Each line below that includes the word "bmesh" is to be reported.

Dataset records:
┌────────
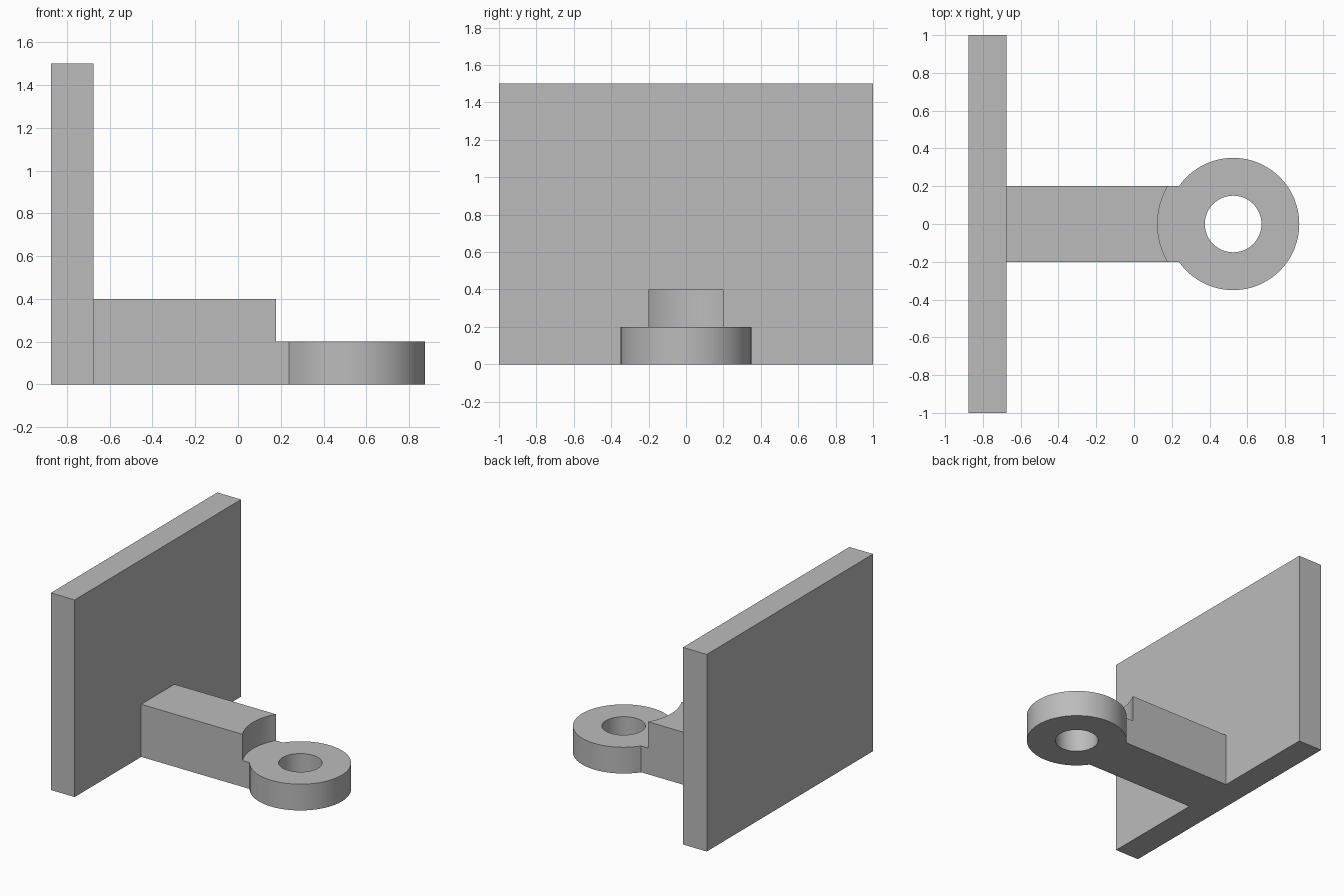
import bpy
import bmesh
from math import asin, cos, sin, pi

cube = bpy.data.objects.get("Cube")
if cube:
    bpy.data.objects.remove(cube, do_unlink=True)

grey = bpy.data.materials.new("plain grey")
grey.use_nodes = True
colour = (0.5, 0.5, 0.5, 1)
grey.diffuse_color = colour
grey.node_tree.nodes["Principled BSDF"].inputs["Base Color"].default_value = colour

# Main dimensions
BACK, FACE = -0.875, -0.675
EYE_X, EYE_R, BORE_R, CLEAR_R = 0.525, 0.35, 0.15, 0.4
ARM, STEP, ARM_TOP = 0.2, 0.2, 0.4


def arc(radius, start, end, steps):
    """Points on an arc around the eye centre."""
    angles = [start + (end - start) * i / steps for i in range(steps + 1)]
    return [(EYE_X + radius * cos(a), radius * sin(a)) for a in angles]


def prism(name, loops, low, high):
    """Extrude an outline, with optional holes, from low to high."""
    bm = bmesh.new()
    edges = []
    for loop in loops:
        verts = [bm.verts.new((x, y, low)) for x, y in loop]
        edges += [bm.edges.new((v, verts[i - 1])) for i, v in enumerate(verts)]
    bmesh.ops.triangle_fill(bm, edges=edges, use_beauty=True)
    result = bmesh.ops.extrude_face_region(bm, geom=bm.faces[:], use_keep_orig=True)
    top = [g for g in result["geom"] if isinstance(g, bmesh.types.BMVert)]
    bmesh.ops.translate(bm, verts=top, vec=(0, 0, high - low))
    bmesh.ops.recalc_face_normals(bm, faces=bm.faces[:])
    # Merge flat triangles into clean faces
    bmesh.ops.dissolve_limit(bm, angle_limit=0.001, verts=bm.verts[:], edges=bm.edges[:])
    mesh = bpy.data.meshes.new(name)
    bm.to_mesh(mesh)
    bm.free()
    mesh.materials.append(grey)
    obj = bpy.data.objects.new(name, mesh)
    bpy.context.collection.objects.link(obj)
    bpy.ops.object.select_all(action="DESELECT")
    obj.select_set(True)
    bpy.context.view_layer.objects.active = obj
    bpy.ops.object.shade_smooth_by_angle(angle=pi / 6)


# Upright plate
prism("back_plate", [[(BACK, -1), (FACE, -1), (FACE, 1), (BACK, 1)]], 0, 1.5)

# Lower arm running into the round eye with its bore
neck = pi - asin(ARM / EYE_R)
eye = arc(EYE_R, -neck, neck, 64)
bore = arc(BORE_R, 0, 2 * pi, 48)[:-1]
prism("arm_and_eye", [[(FACE, ARM), (FACE, -ARM)] + eye, bore], 0, STEP)

# Upper arm, hollowed at the end to clear the eye
reach = asin(ARM / CLEAR_R)
hollow = arc(CLEAR_R, pi + reach, pi - reach, 16)
prism("upper_arm", [[(FACE, ARM), (FACE, -ARM)] + hollow], STEP, ARM_TOP)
└────────
> REPLY TO THE TASK:
import bmesh
    bm = bmesh.new()
    bmesh.ops.triangle_fill(bm, edges=edges, use_beauty=True)
    result = bmesh.ops.extrude_face_region(bm, geom=bm.faces[:], use_keep_orig=True)
    top = [g for g in result["geom"] if isinstance(g, bmesh.types.BMVert)]
    bmesh.ops.translate(bm, verts=top, vec=(0, 0, high - low))
    bmesh.ops.recalc_face_normals(bm, faces=bm.faces[:])
    bmesh.ops.dissolve_limit(bm, angle_limit=0.001, verts=bm.verts[:], edges=bm.edges[:])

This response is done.